(TASK):
Output exactly the lines that run from the start of the records to the line with "# Foot with a rounded bottom edge", counting both ends, and skip the pictures.

Segment Start: GIVEN ENTRIES

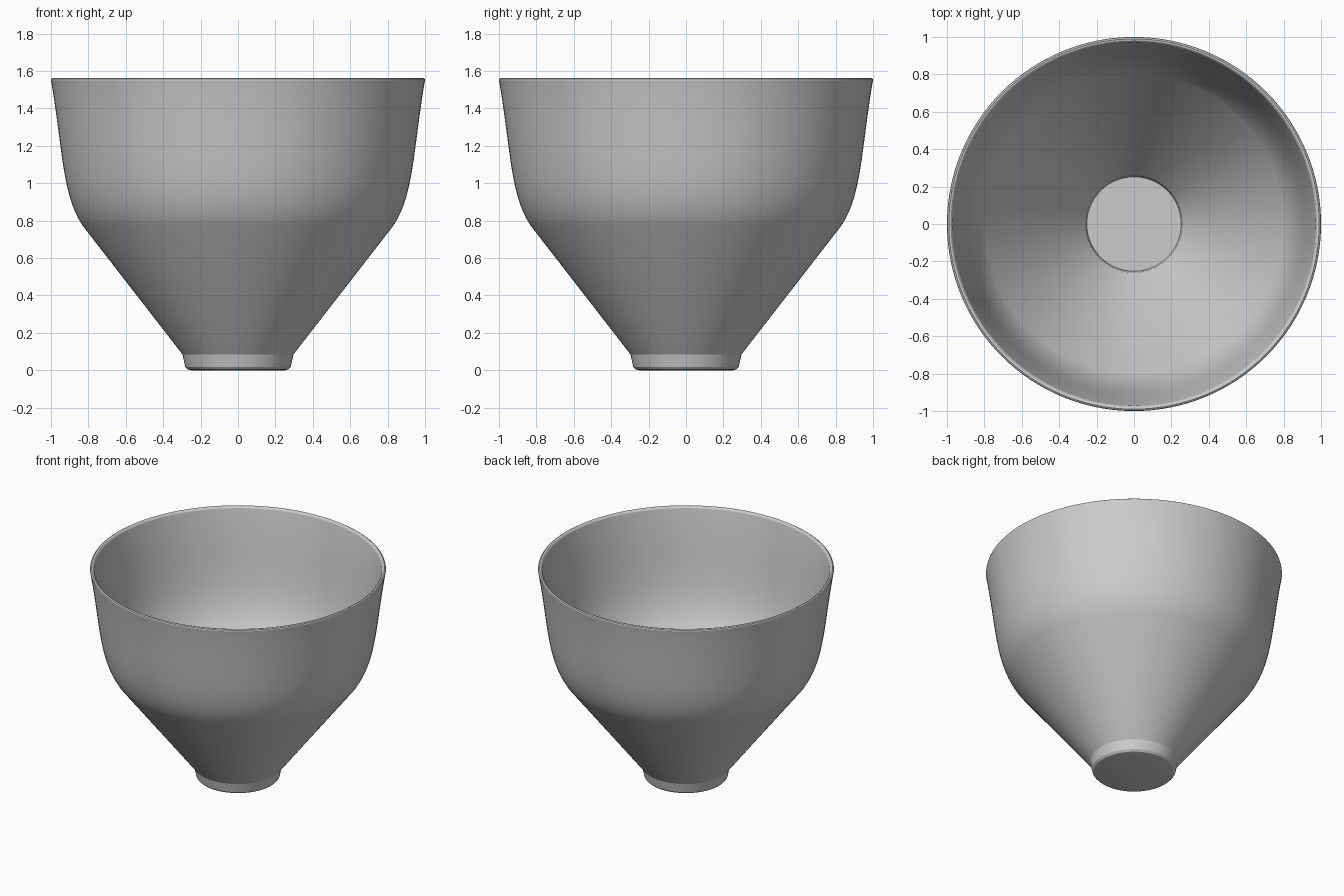
import bpy, bmesh, math

if "Cube" in bpy.data.objects:
    bpy.data.objects.remove(bpy.data.objects["Cube"])

SEGMENTS = 128


def bezier(p0, p1, p2, p3, n=14):
    """Sample a cubic curve in (radius, height)."""
    pts = []
    for i in range(n + 1):
        t = i / n
        u = 1 - t
        pts.append(tuple(u**3 * a + 3 * u * u * t * b + 3 * u * t * t * c + t**3 * d
                         for a, b, c, d in zip(p0, p1, p2, p3)))
    return pts


def lathe(name, profile):
    """Spin a (radius, height) profile around z."""
    bm = bmesh.new()
    verts = [bm.verts.new((r, 0, z)) for r, z in profile]
    edges = [bm.edges.new(pair) for pair in zip(verts, verts[1:])]
    bmesh.ops.spin(bm, geom=verts + edges, cent=(0, 0, 0), axis=(0, 0, 1),
                   angle=math.tau, steps=SEGMENTS, use_duplicate=False)
    bmesh.ops.remove_doubles(bm, verts=bm.verts, dist=1e-5)
    bmesh.ops.recalc_face_normals(bm, faces=bm.faces)
    mesh = bpy.data.meshes.new(name)
    bm.to_mesh(mesh)
    bm.free()
    obj = bpy.data.objects.new(name, mesh)
    bpy.context.collection.objects.link(obj)
    bpy.context.view_layer.objects.active = obj
    obj.select_set(True)
    bpy.ops.object.shade_smooth_by_angle(angle=math.radians(24))
    return obj


# Foot with a rounded bottom edge
foot = [(0, 0), (0.25, 0), (0.27, 0.005), (0.282, 0.018), (0.297, 0.085)]
# Outer cone flowing into the swelling upper wall
outer = bezier((0.832, 0.775), (0.94, 0.94), (0.935, 1.16), (0.996, 1.53))
# Rounded lip
lip = [(1.0, 1.55), (0.998, 1.558), (0.99, 1.563), (0.98, 1.56), (0.972, 1.55)]
# Inner wall, inner cone and recessed floor
inner = bezier((0.966, 1.52), (0.90, 1.16), (0.905, 0.96), (0.80, 0.785))
floor = [(0.26, 0.088), (0.252, 0.045), (0, 0.045)]

lathe("bowl", foot + outer + lip + inner + floor)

Segment End: GIVEN ENTRIES

(RESULT FOR THIS TASK):
import bpy, bmesh, math

if "Cube" in bpy.data.objects:
    bpy.data.objects.remove(bpy.data.objects["Cube"])

SEGMENTS = 128


def bezier(p0, p1, p2, p3, n=14):
    """Sample a cubic curve in (radius, height)."""
    pts = []
    for i in range(n + 1):
        t = i / n
        u = 1 - t
        pts.append(tuple(u**3 * a + 3 * u * u * t * b + 3 * u * t * t * c + t**3 * d
                         for a, b, c, d in zip(p0, p1, p2, p3)))
    return pts


def lathe(name, profile):
    """Spin a (radius, height) profile around z."""
    bm = bmesh.new()
    verts = [bm.verts.new((r, 0, z)) for r, z in profile]
    edges = [bm.edges.new(pair) for pair in zip(verts, verts[1:])]
    bmesh.ops.spin(bm, geom=verts + edges, cent=(0, 0, 0), axis=(0, 0, 1),
                   angle=math.tau, steps=SEGMENTS, use_duplicate=False)
    bmesh.ops.remove_doubles(bm, verts=bm.verts, dist=1e-5)
    bmesh.ops.recalc_face_normals(bm, faces=bm.faces)
    mesh = bpy.data.meshes.new(name)
    bm.to_mesh(mesh)
    bm.free()
    obj = bpy.data.objects.new(name, mesh)
    bpy.context.collection.objects.link(obj)
    bpy.context.view_layer.objects.active = obj
    obj.select_set(True)
    bpy.ops.object.shade_smooth_by_angle(angle=math.radians(24))
    return obj


# Foot with a rounded bottom edge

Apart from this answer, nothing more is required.